Add like
Add dislike
Add to saved papers

Regional recurrence after negative sentinel lymph node biopsy for melanoma.

Annals of Surgery 2008 September
OBJECTIVE: Sentinel lymph node (SLN) biopsy has shown great utility in the management of melanoma. An analysis of regional recurrence in previously mapped negative SLN basins as the first site of relapse is performed.

METHODS: A retrospective query of a prospective melanoma database from 1994 to 2006 identified 1287 patients who underwent successful SLN biopsy. One thousand sixty patients (82.4%) were SLN negative and 227 (17.6%) patients SLN positive. Clinical variables were examined for the impact on regional recurrence by multivariate analysis.
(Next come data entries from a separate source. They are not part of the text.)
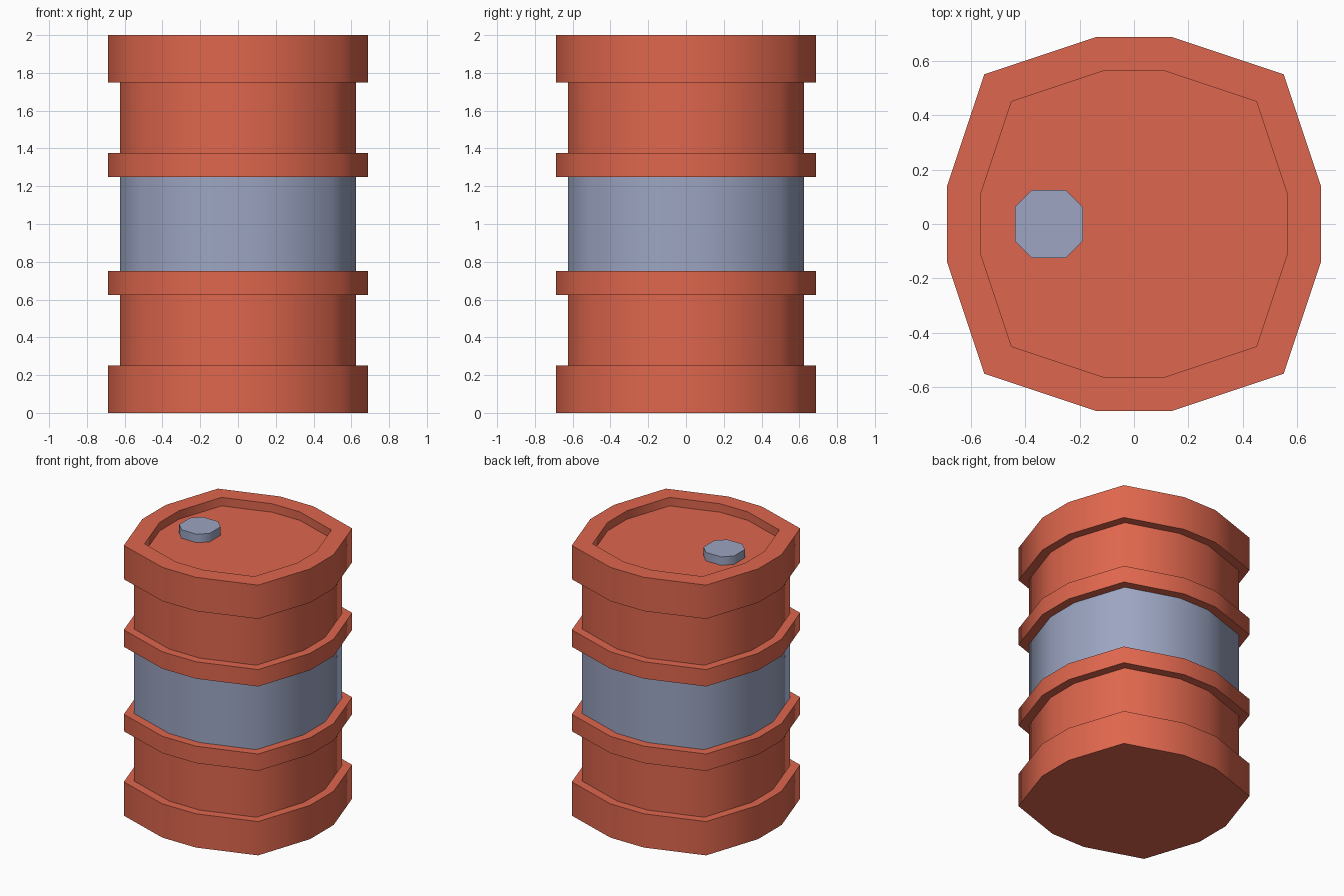
import bpy, bmesh, math

if "Cube" in bpy.data.objects:
    bpy.data.objects.remove(bpy.data.objects["Cube"])


def make_material(name, color):
    m = bpy.data.materials.new(name)
    m.diffuse_color = (*color, 1)
    m.use_nodes = True
    m.node_tree.nodes["Principled BSDF"].inputs["Base Color"].default_value = m.diffuse_color
    return m


RED = make_material("barrel red", (0.73, 0.133, 0.074))
STEEL = make_material("blue grey steel", (0.332, 0.376, 0.539))


def twelve_sided(r):
    # rounded square: each quarter has a chamfered corner point
    quarter = [(r, -0.2 * r), (r, 0.2 * r), (0.8 * r, 0.8 * r)]
    pts = []
    for _ in range(4):
        pts += quarter
        quarter = [(-y, x) for x, y in quarter]
    return pts


def eight_sided(r):
    quarter = [(r, -r / 2), (r, r / 2)]
    pts = []
    for _ in range(4):
        pts += quarter
        quarter = [(-y, x) for x, y in quarter]
    return pts


def stack(name, outline, profile, mats, rule=None, center=(0, 0), smooth=60):
    """Loft an outline through (radius, height) pairs and cap both ends."""
    bm = bmesh.new()
    rings = [[bm.verts.new((x + center[0], y + center[1], z)) for x, y in outline(r)]
             for r, z in profile]
    n = len(rings[0])
    for a, b in zip(rings, rings[1:]):
        for i in range(n):
            j = (i + 1) % n
            bm.faces.new((a[i], a[j], b[j], b[i]))
    bm.faces.new(rings[0][::-1])
    bm.faces.new(rings[-1])
    bm.normal_update()
    if rule:
        for f in bm.faces:
            f.material_index = rule(f)
    me = bpy.data.meshes.new(name)
    bm.to_mesh(me)
    bm.free()
    for m in mats:
        me.materials.append(m)
    ob = bpy.data.objects.new(name, me)
    bpy.context.collection.objects.link(ob)
    bpy.ops.object.select_all(action='DESELECT')
    ob.select_set(True)
    bpy.context.view_layer.objects.active = ob
    bpy.ops.object.shade_smooth_by_angle(angle=math.radians(smooth))
    return ob


# Drum: wide base, ribs and rim, narrower walls, sunken lid
WIDE, WALL, LID = 0.6875, 0.625, 0.5625
drum_profile = [
    (WIDE, 0), (WIDE, 0.25), (WALL, 0.25), (WALL, 0.625),
    (WIDE, 0.625), (WIDE, 0.75), (WALL, 0.75), (WALL, 1.25),
    (WIDE, 1.25), (WIDE, 1.375), (WALL, 1.375), (WALL, 1.75),
    (WIDE, 1.75), (WIDE, 2), (LID, 2), (LID, 1.9375),
]


def middle_band(f):
    return int(abs(f.normal.z) < 0.5 and 0.8 < f.calc_center_median().z < 1.2)


stack("drum", twelve_sided, drum_profile, [RED, STEEL], middle_band)

# Filler cap on the lid
stack("filler_cap", eight_sided, [(0.125, 1.9375), (0.125, 2)], [STEEL],
      center=(-0.3125, 0))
RESULTS: Mean follow-up was 44.3 months (range 3-155 months). Thirty-five patients (3.3%) presented with false-negative (FN) SLN biopsy. Pathologic review of the SLNs harvested from these basins found 7 (20.0%) samples positive for metastatic melanoma. Multivariate analysis found head and neck site [hazard ratio 3.67; 95% confidence interval (CI), 1.77-7.60, P < 0.001] and tumor thickness (hazard ratio 1.16; 95% CI, 1.04-1.30, P = 0.01) to be predictive of FN SLN biopsy. The 5-year melanoma specific survival calculated from the date of the SLN biopsy was 57.6% (95%CI, 35.7-41.9) in the FN group, which was not statistically different than the SLN positive group 60.0% (95% CI, 29.6-40.1; P = 0.14).

CONCLUSIONS: Head and neck tumor site and tumor thickness are predictors of a FN SLN biopsy. Mechanisms other than pathologic SLN sampling error may contribute to the failure of the SLN biopsy in some patients. Patients with regional recurrence after negative SLN biopsy have a similar 5-year survival compared with patients with positive SLNs.

Full text links

We have located links that may give you full text access.
Can't access the paper?
Try logging in through your university/institutional subscription. For a smoother one-click institutional access experience, please use our mobile app.

Related Resources

For the best experience, use the Read mobile app

Mobile app image

Get seemless 1-tap access through your institution/university

For the best experience, use the Read mobile app

All material on this website is protected by copyright, Copyright © 1994-2024 by WebMD LLC.
This website also contains material copyrighted by 3rd parties.

By using this service, you agree to our terms of use and privacy policy.

Your Privacy Choices Toggle icon

You can now claim free CME credits for this literature searchClaim now

Get seemless 1-tap access through your institution/university

For the best experience, use the Read mobile app